According to some supporters of Alabama’s worst-in-the-nation immigration law – figures such as State Senator Scott Beason, Congressman Mo Brooks (R-AL), U.S. Senator Jeff Sessions (R-AL), anti-immigrant leader Mark Krikorian, and immigration law architect and current Kansas Secretary of State Kris Kobach (R) – the state’s “papers, please” anti-immigration law is working exactly as they intended.

Original Series on AL Immigration Law (Maribel Hastings)

We’ve been reporting on the unwelcome national and global attention Alabama is receiving for its immigration law, HB 56. Now it’s time to get indignant about the maltreatment Alabama’s immigrant community is suffering under the law, and the insensitivity they’re being shown by those who have convinced themselves the law only targets undocumented immigrants—rather than U.S. citizens, the state’s economy and, potentially, public health.

Obama Administration to Tech Elites: "Yes We Can." When Will They Say the Same to Latino Voters?

In anticipation of yesterday’s meeting with President Obama’s Council on Jobs and Competitiveness, the Obama Administration announced policy changes earlier this week designed to facilitate foreign entrepreneurs’ entry and permanent residency in the U.S. Unsurprisingly, elite technology and business leaders from Silicon Valley reacted positively to the developments.

Chant During President Obama's Speech Got it Right: "Yes You Can!"

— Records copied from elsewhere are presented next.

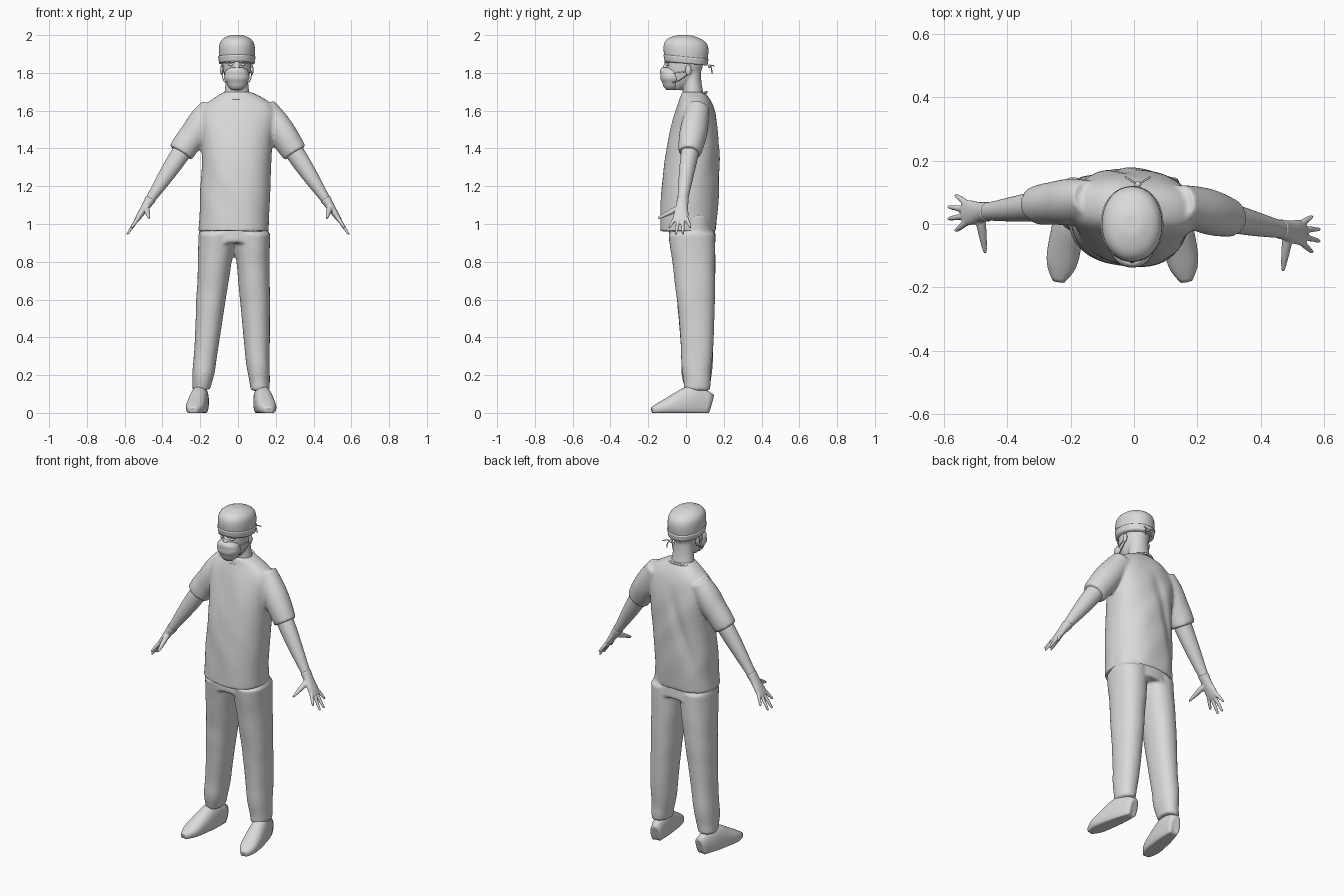
import bpy, bmesh
from math import sin, cos, pi, exp, copysign
from mathutils import Vector, noise

default = bpy.data.objects.get("Cube")
if default:
    bpy.data.objects.remove(default, do_unlink=True)

grey = bpy.data.materials.new("light_grey")
grey.use_nodes = True
grey.diffuse_color = (0.7, 0.7, 0.7, 1)
grey.node_tree.nodes["Principled BSDF"].inputs["Base Color"].default_value = grey.diffuse_color

SIDES = 24
TWIST = 0.06  # the upper body is turned slightly
MIDDLE = -0.006  # sideways position of the head
X, Y, Z = Vector((1, 0, 0)), Vector((0, 1, 0)), Vector((0, 0, 1))
BOTH = (("right", -1), ("left", 1))


def ring(bm, centre, u, v, power, twist):
    verts = []
    for i in range(SIDES):
        angle = 2 * pi * i / SIDES
        c, s = (copysign(abs(k) ** (2 / power), k) for k in (cos(angle), sin(angle)))
        point = centre + u * c + v * s
        point.y -= twist * point.x
        verts.append(bm.verts.new(point))
    return verts


def skin(bm, rings):
    for a, b in zip(rings, rings[1:]):
        for i in range(SIDES):
            j = (i + 1) % SIDES
            bm.faces.new((a[i], a[j], b[j], b[i]))
    crease = bm.edges.layers.float.get("crease_edge") or bm.edges.layers.float.new("crease_edge")
    for end in (rings[0], rings[-1]):
        for edge in bm.faces.new(end).edges:
            edge[crease] = 1


def stack(bm, rows, middle, power=2, tilt=0, twist=0):
    """Rings up the body, each given as height, half width, y centre and half depth."""
    rings = []
    for z, width, y, depth in rows:
        centre = Vector((middle(z), y, z))
        back = (Y - Z * tilt) * depth
        rings.append(ring(bm, centre, X * width, back, power, twist))
    skin(bm, rings)


def tube(bm, points, sizes, axis, power=2, twist=0):
    """Rings square to a path, each sized across the path and along the axis."""
    rings = []
    last = len(points) - 1
    for i, (point, (across, along)) in enumerate(zip(points, sizes)):
        heading = (points[min(i + 1, last)] - points[max(i - 1, 0)]).normalized()
        u = axis.cross(heading).normalized()
        rings.append(ring(bm, point, u * across, heading.cross(u) * along, power, twist))
    skin(bm, rings)


def taper(bm, start, end, thick, thin, axis):
    """A finger that narrows evenly from start to end."""
    steps = [i / 4 for i in range(5)]
    radii = [thick + (thin - thick) * s * s for s in steps]
    tube(bm, [start.lerp(end, s) for s in steps], [(r, r) for r in radii], axis, twist=TWIST)


def finish(name, bm, voxel=None, folds=None):
    bmesh.ops.recalc_face_normals(bm, faces=bm.faces)
    mesh = bpy.data.meshes.new(name)
    bm.to_mesh(mesh)
    bm.free()
    obj = bpy.data.objects.new(name, mesh)
    bpy.context.collection.objects.link(obj)
    obj.modifiers.new("round", "SUBSURF").levels = 2
    if voxel:
        blend = obj.modifiers.new("blend", "REMESH")
        blend.mode, blend.voxel_size = "VOXEL", voxel
        soften = obj.modifiers.new("soften", "SMOOTH")
        soften.iterations = 4
    # Bake the modifiers so that cloth folds can be pressed into the surface
    depsgraph = bpy.context.evaluated_depsgraph_get()
    baked = bpy.data.meshes.new_from_object(obj.evaluated_get(depsgraph))
    obj.modifiers.clear()
    obj.data = baked
    if folds:
        shifts = [folds(v.co, v.normal) for v in baked.vertices]
        for vert, shift in zip(baked.vertices, shifts):
            vert.co += shift
    baked.materials.clear()
    baked.materials.append(grey)
    baked.shade_smooth()


def ball(name, centre, size):
    bm = bmesh.new()
    bmesh.ops.create_uvsphere(bm, u_segments=12, v_segments=8, radius=1)
    bmesh.ops.scale(bm, vec=size, verts=bm.verts)
    bmesh.ops.translate(bm, vec=centre, verts=bm.verts)
    finish(name, bm)


def cord(name, points, radius, closed=False):
    curve = bpy.data.curves.new(name, "CURVE")
    curve.dimensions = "3D"
    curve.bevel_depth, curve.bevel_resolution = radius, 2
    curve.use_fill_caps = True
    spline = curve.splines.new("NURBS")
    spline.points.add(len(points) - 1)
    for point, place in zip(spline.points, points):
        point.co = (*place, 1)
    spline.use_cyclic_u, spline.use_endpoint_u, spline.order_u = closed, not closed, 3
    curve.materials.append(grey)
    bpy.context.collection.objects.link(bpy.data.objects.new(name, curve))


def arm_point(side, t):
    """A point on the straight arm, from the shoulder at 0 to the fingertips at 1."""
    return Vector((side * (0.2 + 0.39 * t), 0.06 * (1 - t) ** 1.5, 1.53 - 0.59 * t))


def arm_tube(bm, side, rows):
    points = [arm_point(side, t) for t, across, along in rows]
    tube(bm, points, [row[1:] for row in rows], Y, twist=TWIST)


def shirt_folds(co, normal):
    shift = normal * 0.006 * noise.noise(Vector((co.x * 9 + co.z * 4, co.y * 5, co.z * 4)))
    if co.y > 0.05 and 1 < co.z < 1.6:  # diagonal crease down the back
        off = (co.x + (1.6 - co.z) * 0.3) / 0.035
        shift -= Y * 0.012 * exp(-off * off) * sin(pi * (co.z - 1) / 0.6)
    return shift


def trouser_folds(co, normal):
    low = max(0, 1 - 2 * co.z)
    wave = noise.noise(Vector((co.x * 8, co.y * 8, co.z * (7 + 8 * low))))
    return normal * (0.004 + 0.006 * low) * wave


def mask_pleats(co, normal):
    return normal * 0.002 * sin(co.z * 150)


def torso_middle(z):
    return (z - 1.6) / 30


def head_middle(z):
    return MIDDLE


# Shirt with both sleeves
bm = bmesh.new()
stack(bm, [(0.96, 0.19, 0.01, 0.15), (1.25, 0.183, 0.023, 0.155), (1.45, 0.185, 0.04, 0.142),
           (1.6, 0.22, 0.05, 0.105), (1.66, 0.15, 0.05, 0.08), (1.7, 0.07, 0.04, 0.06)],
      torso_middle, power=2.3, twist=TWIST)
for name, side in BOTH:
    arm_tube(bm, side, [(-0.15, 0.06, 0.06), (0.05, 0.08, 0.08), (0.26, 0.068, 0.06)])
finish("shirt", bm, 0.009, shirt_folds)

# Trousers: hips, then two legs that drift outward towards the floor
bm = bmesh.new()
stack(bm, [(1.05, 0.18, 0.03, 0.12), (0.9, 0.187, 0.035, 0.125)], torso_middle, power=2.3)
LEG = [(0.95, 0.1, 0.03, 0.125), (0.7, 0.083, 0.05, 0.107), (0.4, 0.07, 0.058, 0.088),
       (0.2, 0.058, 0.058, 0.08), (0.12, 0.048, 0.06, 0.066)]
stack(bm, LEG, lambda z: 0.1 * z - 0.203, power=2.2)
stack(bm, LEG, lambda z: 0.12 - 0.05 * z, power=2.2)
finish("trousers", bm, 0.009, trouser_folds)

# Shoes, toes turned out, with the soles pressed flat
SHOE = [(0, 0.03, 0.1), (0.3, 0.05, 0.17), (0.6, 0.053, 0.1), (0.85, 0.053, 0.06), (1, 0.02, 0.03)]
for (name, side), heel in zip(BOTH, (-0.185, 0.112)):
    bm = bmesh.new()
    points = [Vector((heel + side * 0.053 * s, 0.13 - 0.31 * s, 0.4 * h)) for s, w, h in SHOE]
    tube(bm, points, [(w, 0.6 * h) for s, w, h in SHOE], Z, power=2.3)
    for vert in bm.verts:
        vert.co.z = max(vert.co.z, 0)
    finish(name + "_shoe", bm)

# Forearms, gloved hands and fingers
for name, side in BOTH:
    bm = bmesh.new()
    arm_tube(bm, side, [(0.15, 0.05, 0.05), (0.3, 0.052, 0.047), (0.5, 0.04, 0.038),
                        (0.66, 0.026, 0.028), (0.77, 0.02, 0.028)])
    finish(name + "_forearm", bm)
    bm = bmesh.new()
    arm_tube(bm, side, [(0.67, 0.03, 0.032), (0.75, 0.021, 0.031), (0.82, 0.017, 0.044),
                        (0.87, 0.012, 0.037)])
    for spread in (-1.5, -0.5, 0.5, 1.5):
        knuckle = arm_point(side, 0.84) + Y * 0.019 * spread
        tip = arm_point(side, 1 - 0.03 * spread ** 2) + Y * 0.038 * spread
        taper(bm, knuckle, tip, 0.011, 0.006, Y)
    # The thumb points forward
    taper(bm, arm_point(side, 0.74), Vector((side * 0.47, -0.12, 1.03)), 0.017, 0.006, Z)
    finish(name + "_hand", bm, 0.0045)

# Neck, skull and nose
bm = bmesh.new()
stack(bm, [(1.64, 0.075, 0.045, 0.062), (1.74, 0.059, 0.032, 0.047), (1.84, 0.056, 0.03, 0.05)],
      head_middle)
stack(bm, [(1.71, 0.03, -0.05, 0.03), (1.75, 0.062, -0.025, 0.08), (1.83, 0.077, -0.007, 0.102),
           (1.92, 0.08, 0, 0.1)], head_middle)
taper(bm, Vector((MIDDLE, -0.1, 1.86)), Vector((MIDDLE, -0.12, 1.8)), 0.012, 0.016, Y)
finish("head", bm, 0.006)

# Surgical cap, its band and the knot behind
bm = bmesh.new()
stack(bm, [(1.85, 0.092, 0, 0.11), (1.93, 0.1, 0, 0.126), (1.98, 0.088, 0, 0.108), (2, 0.03, 0, 0.03)],
      head_middle, power=2.1, tilt=0.06)
finish("cap", bm)
bm = bmesh.new()
stack(bm, [(1.85, 0.095, 0, 0.115), (1.885, 0.1, 0, 0.121)], head_middle, power=2.1, tilt=0.1)
finish("cap_band", bm)
knot = Vector((0.012, 0.125, 1.835))
ball("cap_knot", knot, (0.012, 0.01, 0.01))
for name, side in BOTH:
    out = X * side * 0.02 + Y * 0.012
    cord(name + "_cap_tie", [knot, knot + out, knot + out - Z * 0.04], 0.003)
    cord(name + "_cap_bow", [knot, knot + out + Z * 0.01, knot + out * 2], 0.003)

# Pleated face mask
bm = bmesh.new()
stack(bm, [(1.708, 0.03, -0.08, 0.025), (1.75, 0.063, -0.075, 0.057), (1.8, 0.074, -0.08, 0.061),
           (1.83, 0.035, -0.085, 0.045)], head_middle, power=2.1)
finish("face_mask", bm, folds=mask_pleats)

# Ears, eyes, brows and mask straps
for name, side in BOTH:
    def at(x, y, z):
        return Vector((MIDDLE + side * x, y, z))
    ear = at(0.08, 0.012, 1.815)
    ball(name + "_ear", ear, (0.009, 0.017, 0.028))
    ball(name + "_eye", at(0.032, -0.095, 1.843), (0.013, 0.01, 0.007))
    cord(name + "_brow", [at(0.014, -0.11, 1.857), at(0.034, -0.105, 1.862), at(0.056, -0.09, 1.855)], 0.005)
    for part, z in (("upper", 1.8), ("lower", 1.75)):
        cord(f"{name}_{part}_strap", [at(0.058, -0.07, z), at(0.076, -0.03, z), ear + Y * 0.02], 0.0025)

# Neckline trim
angles = [2 * pi * i / SIDES for i in range(SIDES)]
cord("collar", [(MIDDLE + 0.074 * cos(a), 0.04 + 0.07 * sin(a), 1.68 + 0.018 * sin(a)) for a in angles],
     0.006, closed=True)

In a closely-watched speech at the NCLR conference, President Obama reiterated his support for comprehensive immigration reform and the DREAM Act, and then proceeded to say that because of the way our government works, he could not simply take matters into his own hands and act unilaterally. In a remarkable and spontaneous response, the audience began chanting, “Yes You Can! Yes You Can!”

To get DREAM Act over its first hurdle, timing was everything for Democrats

When House Democrats last week passed the DREAM Act before the Senate had staged its vote, the timing was no accident. Instead, the chronology was part of a carefully designed strategy — orchestrated, with some tension, between the two chambers — to grant the proposal its greatest shot at success.